_EXERCISE_:
Beneath this instruction is a block of data; output from it exactly the lines that run from the one containing "# Engine pod" through the one containing "0.083)] + tip, arm)", inclusive.

_RECORD EXCERPTS_:
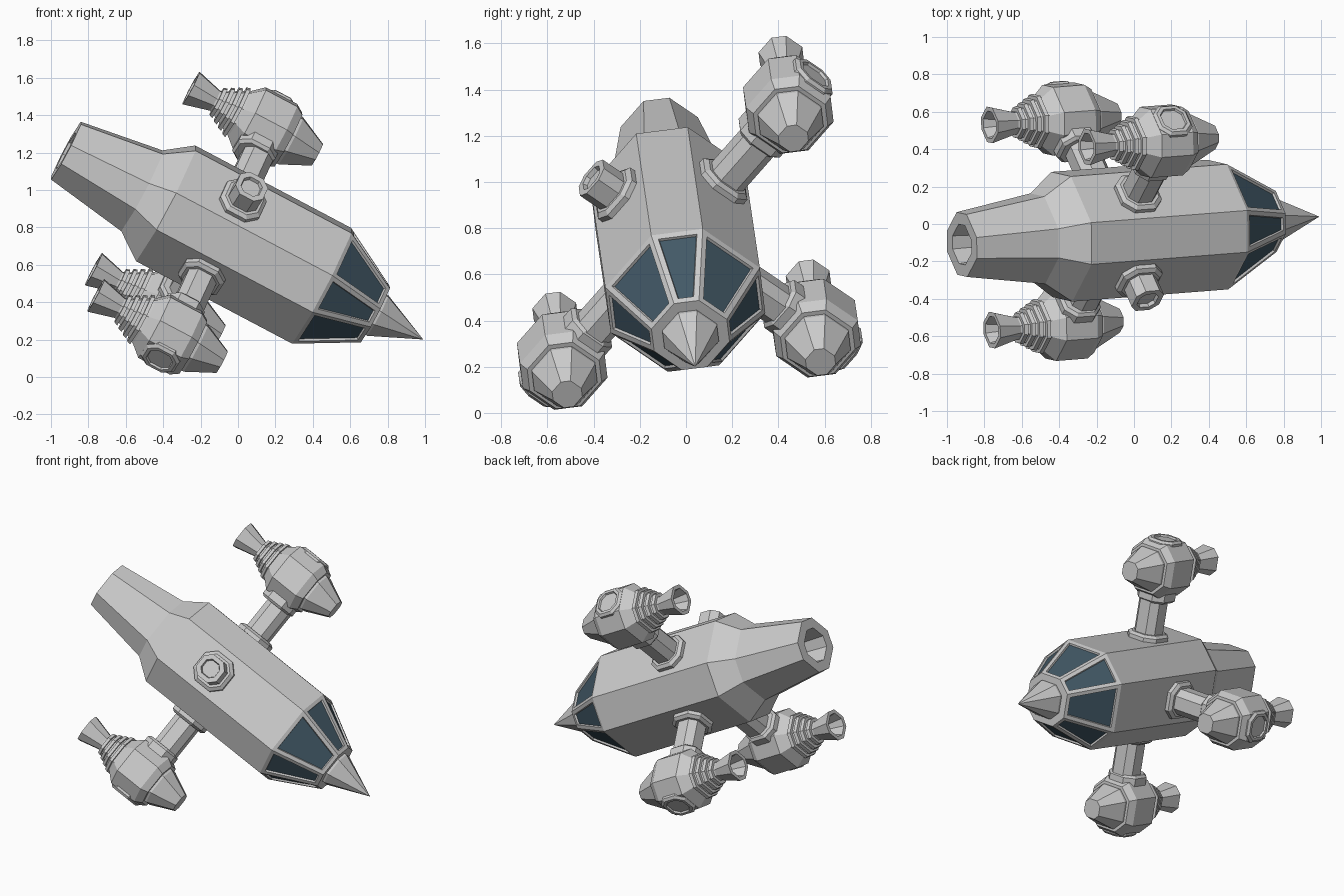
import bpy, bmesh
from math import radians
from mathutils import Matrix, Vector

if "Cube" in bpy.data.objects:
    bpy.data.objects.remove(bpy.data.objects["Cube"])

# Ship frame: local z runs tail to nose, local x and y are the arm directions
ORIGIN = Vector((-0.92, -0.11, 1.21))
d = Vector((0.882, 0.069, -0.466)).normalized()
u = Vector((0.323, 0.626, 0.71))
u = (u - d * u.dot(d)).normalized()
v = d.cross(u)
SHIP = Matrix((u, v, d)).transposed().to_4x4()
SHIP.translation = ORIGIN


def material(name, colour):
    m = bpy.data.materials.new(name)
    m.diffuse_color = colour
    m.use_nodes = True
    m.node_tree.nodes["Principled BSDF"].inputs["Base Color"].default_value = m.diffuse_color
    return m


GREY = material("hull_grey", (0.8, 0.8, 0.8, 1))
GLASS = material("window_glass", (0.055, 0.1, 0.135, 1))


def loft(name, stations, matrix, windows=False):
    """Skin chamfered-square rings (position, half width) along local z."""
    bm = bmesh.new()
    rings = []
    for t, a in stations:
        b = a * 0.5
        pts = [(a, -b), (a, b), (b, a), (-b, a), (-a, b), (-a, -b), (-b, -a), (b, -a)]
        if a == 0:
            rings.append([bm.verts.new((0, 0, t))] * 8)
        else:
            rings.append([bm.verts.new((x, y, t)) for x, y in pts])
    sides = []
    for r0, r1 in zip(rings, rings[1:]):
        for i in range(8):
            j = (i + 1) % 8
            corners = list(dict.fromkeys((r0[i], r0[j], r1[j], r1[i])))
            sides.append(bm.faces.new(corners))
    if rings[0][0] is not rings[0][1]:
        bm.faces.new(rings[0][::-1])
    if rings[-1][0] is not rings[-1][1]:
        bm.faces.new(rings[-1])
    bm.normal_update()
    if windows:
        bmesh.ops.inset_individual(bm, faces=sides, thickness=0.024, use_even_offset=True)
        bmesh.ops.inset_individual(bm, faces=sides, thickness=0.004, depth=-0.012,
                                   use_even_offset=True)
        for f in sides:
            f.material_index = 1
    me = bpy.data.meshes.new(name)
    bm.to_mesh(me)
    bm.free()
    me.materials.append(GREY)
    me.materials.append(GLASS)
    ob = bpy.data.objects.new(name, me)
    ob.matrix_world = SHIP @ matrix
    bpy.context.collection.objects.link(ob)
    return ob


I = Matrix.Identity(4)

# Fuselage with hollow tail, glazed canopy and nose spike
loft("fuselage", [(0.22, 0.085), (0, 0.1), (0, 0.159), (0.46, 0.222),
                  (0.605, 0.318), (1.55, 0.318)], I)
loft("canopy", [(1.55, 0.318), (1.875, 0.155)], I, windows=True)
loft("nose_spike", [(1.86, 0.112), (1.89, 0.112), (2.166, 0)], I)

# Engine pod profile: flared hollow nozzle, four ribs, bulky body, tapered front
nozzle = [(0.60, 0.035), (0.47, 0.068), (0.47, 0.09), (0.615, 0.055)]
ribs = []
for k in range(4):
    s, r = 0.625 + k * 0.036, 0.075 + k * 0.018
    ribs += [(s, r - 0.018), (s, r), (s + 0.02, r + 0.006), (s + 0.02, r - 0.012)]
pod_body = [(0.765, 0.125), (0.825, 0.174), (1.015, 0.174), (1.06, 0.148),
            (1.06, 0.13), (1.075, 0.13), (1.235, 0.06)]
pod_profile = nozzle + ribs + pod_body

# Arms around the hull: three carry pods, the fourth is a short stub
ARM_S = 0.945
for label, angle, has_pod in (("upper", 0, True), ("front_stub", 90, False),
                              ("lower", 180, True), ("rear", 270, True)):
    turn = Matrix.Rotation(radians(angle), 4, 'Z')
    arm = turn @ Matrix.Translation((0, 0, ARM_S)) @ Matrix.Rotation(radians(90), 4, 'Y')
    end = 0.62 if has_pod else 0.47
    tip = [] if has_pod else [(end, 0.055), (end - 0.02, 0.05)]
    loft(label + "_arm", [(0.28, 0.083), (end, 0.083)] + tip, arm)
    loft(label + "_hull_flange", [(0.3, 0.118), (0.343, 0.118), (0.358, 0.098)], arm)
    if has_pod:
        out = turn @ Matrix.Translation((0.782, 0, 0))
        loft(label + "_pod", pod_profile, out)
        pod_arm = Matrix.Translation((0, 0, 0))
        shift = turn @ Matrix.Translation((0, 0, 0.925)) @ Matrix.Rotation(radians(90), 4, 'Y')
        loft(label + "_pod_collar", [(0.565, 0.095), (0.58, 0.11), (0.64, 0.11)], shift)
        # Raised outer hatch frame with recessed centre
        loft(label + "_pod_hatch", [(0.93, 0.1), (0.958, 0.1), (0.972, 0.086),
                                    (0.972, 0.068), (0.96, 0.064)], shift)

_ANSWER FOR THE TASK_:
# Engine pod profile: flared hollow nozzle, four ribs, bulky body, tapered front
nozzle = [(0.60, 0.035), (0.47, 0.068), (0.47, 0.09), (0.615, 0.055)]
ribs = []
for k in range(4):
    s, r = 0.625 + k * 0.036, 0.075 + k * 0.018
    ribs += [(s, r - 0.018), (s, r), (s + 0.02, r + 0.006), (s + 0.02, r - 0.012)]
pod_body = [(0.765, 0.125), (0.825, 0.174), (1.015, 0.174), (1.06, 0.148),
            (1.06, 0.13), (1.075, 0.13), (1.235, 0.06)]
pod_profile = nozzle + ribs + pod_body

# Arms around the hull: three carry pods, the fourth is a short stub
ARM_S = 0.945
for label, angle, has_pod in (("upper", 0, True), ("front_stub", 90, False),
                              ("lower", 180, True), ("rear", 270, True)):
    turn = Matrix.Rotation(radians(angle), 4, 'Z')
    arm = turn @ Matrix.Translation((0, 0, ARM_S)) @ Matrix.Rotation(radians(90), 4, 'Y')
    end = 0.62 if has_pod else 0.47
    tip = [] if has_pod else [(end, 0.055), (end - 0.02, 0.05)]
    loft(label + "_arm", [(0.28, 0.083), (end, 0.083)] + tip, arm)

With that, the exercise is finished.